Check each line of the entries. Copy the ones that contain the string "from".

########

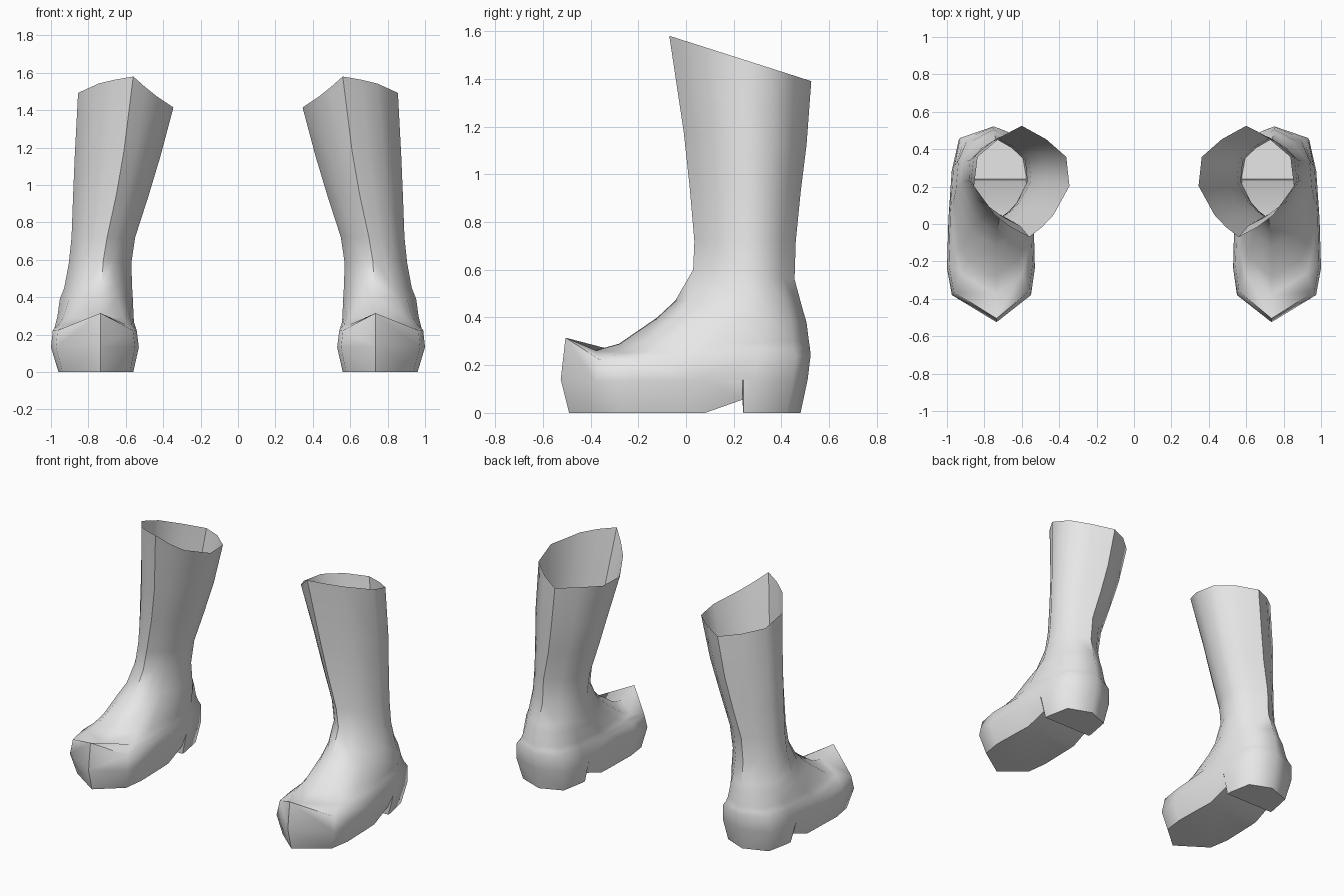
import bpy
import bmesh

if "Cube" in bpy.data.objects:
    bpy.data.objects.remove(bpy.data.objects["Cube"])

leather = bpy.data.materials.new("light_grey_leather")
leather.diffuse_color = (0.8, 0.8, 0.8, 1)
leather.use_nodes = True
leather.node_tree.nodes["Principled BSDF"].inputs["Base Color"].default_value = leather.diffuse_color

# Half outlines from front to back: (fraction of length, fraction of width)
SHAFT = [(.09, .33), (.20, .62), (.46, 1), (.72, .93), (.88, .5)]
FOOT = [(.14, .9), (.28, 1), (.53, .97), (.78, .9), (.94, .75)]

# Rings, top to sole:
# front y, front z, side z, back y, back z, inner x, outer x, front x, back x, foot blend
RINGS = [
    (-.07, 1.58, 1.58, .525, 1.39, .345, .855, .56, .60, 0),
    (-.01, 1.18, 1.18, .505, 1.12, .415, .873, .61, .64, 0),
    (.015, .95, .95, .48, .92, .48, .882, .65, .68, 0),
    (.035, .72, .72, .46, .72, .55, .89, .70, .73, 0),
    (.03, .60, .60, .455, .56, .57, .905, .72, .74, .05),
    (-.045, .47, .47, .49, .43, .565, .93, .73, .75, .2),
    (-.12, .40, .40, .505, .38, .56, .955, .735, .75, .35),
    (-.28, .29, .29, .515, .30, .555, .97, .735, .75, .6),
    (-.38, .262, .25, .52, .27, .55, .98, .735, .75, .75),
    (-.505, .315, .22, .522, .24, .542, .99, .735, .75, 1),
    (-.525, .14, .13, .51, .14, .53, 1.0, .735, .75, 1),
    (-.49, 0, 0, .48, 0, .56, .96, .735, .75, 1),
]


def ring_points(ring, inner_drop):
    yf, zf, zs, yb, zb, xi, xo, xf, xb, k = ring
    half = [(a[0] + (b[0] - a[0]) * k, a[1] + (b[1] - a[1]) * k)
            for a, b in zip(SHAFT, FOOT)]

    def side(f, w, edge, drop):
        mid = xf + (xb - xf) * f
        return (mid + (edge - mid) * w, yf + (yb - yf) * f,
                zs + (zb - zs) * f - drop * w * (1 - f) * 1.8)

    outer = [side(f, w, xo, 0) for f, w in half]
    inner = [side(f, w, xi, inner_drop) for f, w in reversed(half)]
    return [(xf, yf, zf)] + outer + [(xb, yb, zb)] + inner


def make_boot(name, sign):
    bm = bmesh.new()
    # Open-topped upper, lofted from rim to sole; the rim dips on the inner side
    loops = []
    for i, ring in enumerate(RINGS):
        pts = ring_points(ring, .08 if i == 0 else 0)
        loops.append([bm.verts.new((sign * x, y, z)) for x, y, z in pts])
    for a, b in zip(loops, loops[1:]):
        for i in range(len(a)):
            j = (i + 1) % len(a)
            bm.faces.new((a[i], a[j], b[j], b[i]))
    bm.faces.new(loops[-1])

    # Sole arch: cut across the lowest band, then lift the front edge of the heel
    for y in (.08, .236, .24):
        faces = [f for f in bm.faces if min(v.co.z for v in f.verts) < .001]
        edges = {e for f in faces for e in f.edges}
        verts = {v for f in faces for v in f.verts}
        bmesh.ops.bisect_plane(bm, geom=list(verts) + list(edges) + faces,
                               dist=1e-5, plane_co=(0, y, 0), plane_no=(0, 1, 0))
    for v in bm.verts:
        if v.co.z < .001 and abs(v.co.y - .236) < .001:
            v.co.z = .055

    bmesh.ops.recalc_face_normals(bm, faces=bm.faces[:])
    mesh = bpy.data.meshes.new(name)
    bm.to_mesh(mesh)
    bm.free()
    mesh.materials.append(leather)
    obj = bpy.data.objects.new(name, mesh)
    bpy.context.collection.objects.link(obj)
    bpy.ops.object.select_all(action='DESELECT')
    obj.select_set(True)
    bpy.context.view_layer.objects.active = obj
    bpy.ops.object.shade_smooth_by_angle(angle=1.0)


make_boot("right_boot", 1)
make_boot("left_boot", -1)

########

THE ANSWER ->
# Half outlines from front to back: (fraction of length, fraction of width)
    # Open-topped upper, lofted from rim to sole; the rim dips on the inner side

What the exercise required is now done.